◆ **Task directions**:
Go through the material below, noting each line where the string "objects" appears, and give only the total.

---

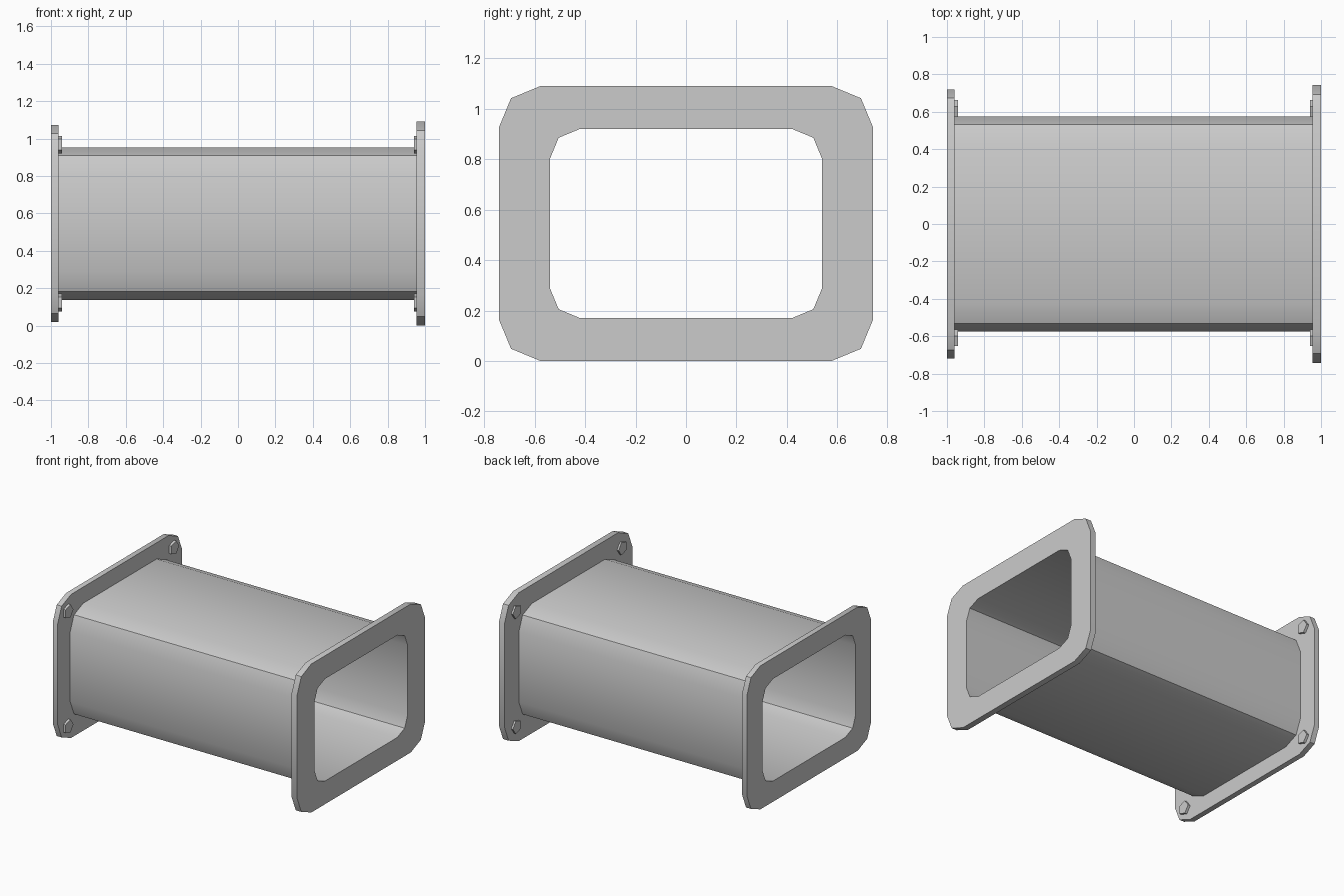
import bpy, bmesh, math

if "Cube" in bpy.data.objects:
    bpy.data.objects.remove(bpy.data.objects["Cube"])

ZC = 0.545  # height of the duct axis


def rounded_rect(w, h, r, seg=2):
    """Rounded rectangle outline as (y, z) points around the duct axis."""
    pts = []
    for i, (sy, sz) in enumerate([(1, 1), (-1, 1), (-1, -1), (1, -1)]):
        for k in range(seg + 1):
            a = math.pi / 2 * (i + k / seg)
            pts.append((sy * (w - r) + r * math.cos(a),
                        ZC + sz * (h - r) + r * math.sin(a)))
    return pts


def finish(name, bm):
    bmesh.ops.recalc_face_normals(bm, faces=bm.faces)
    me = bpy.data.meshes.new(name)
    bm.to_mesh(me)
    bm.free()
    ob = bpy.data.objects.new(name, me)
    bpy.context.collection.objects.link(ob)
    bpy.ops.object.select_all(action='DESELECT')
    ob.select_set(True)
    bpy.context.view_layer.objects.active = ob
    bpy.ops.object.shade_smooth_by_angle(angle=math.radians(30))
    return ob


def frame(name, x0, x1, outer, inner):
    """Hollow prism along x between two outlines."""
    bm = bmesh.new()
    loops = [[bm.verts.new((x, y, z)) for y, z in pts]
             for x, pts in ((x0, outer), (x1, outer), (x1, inner), (x0, inner))]
    n = len(outer)
    for a, b in zip(loops, loops[1:] + loops[:1]):
        for i in range(n):
            j = (i + 1) % n
            bm.faces.new((a[i], a[j], b[j], b[i]))
    return finish(name, bm)


def bolt(name, x0, x1, y, z, r=0.05, sides=5):
    """Low-poly bolt head standing on a flange's inner face."""
    bm = bmesh.new()
    rings = [[bm.verts.new((x, y + r * math.cos(2 * math.pi * k / sides),
                            z + r * math.sin(2 * math.pi * k / sides)))
              for k in range(sides)] for x in (x0, x1)]
    for k in range(sides):
        j = (k + 1) % sides
        bm.faces.new((rings[0][k], rings[0][j], rings[1][j], rings[1][k]))
    bm.faces.new(rings[0])
    bm.faces.new(rings[1])
    return finish(name, bm)


opening = rounded_rect(0.54, 0.375, 0.12)

# Duct body and end flanges (the right one is slightly larger)
frame("duct_tube", -0.96, 0.955, rounded_rect(0.575, 0.408, 0.15), opening)
frame("flange_right", 0.955, 1.0, rounded_rect(0.742, 0.545, 0.165), opening)
frame("flange_left", -1.0, -0.96, rounded_rect(0.72, 0.527, 0.155), opening)

# Bolt heads on the inner faces of both flanges
for side, x0, x1 in (("left", -0.965, -0.942), ("right", 0.96, 0.942)):
    for sy in (-1, 1):
        for sz in (-1, 1):
            bolt(f"bolt_{side}_{'back' if sy > 0 else 'front'}_{'top' if sz > 0 else 'bottom'}",
                 x0, x1, sy * 0.613, ZC + sz * 0.422)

---

◆ **Exercise result**:
5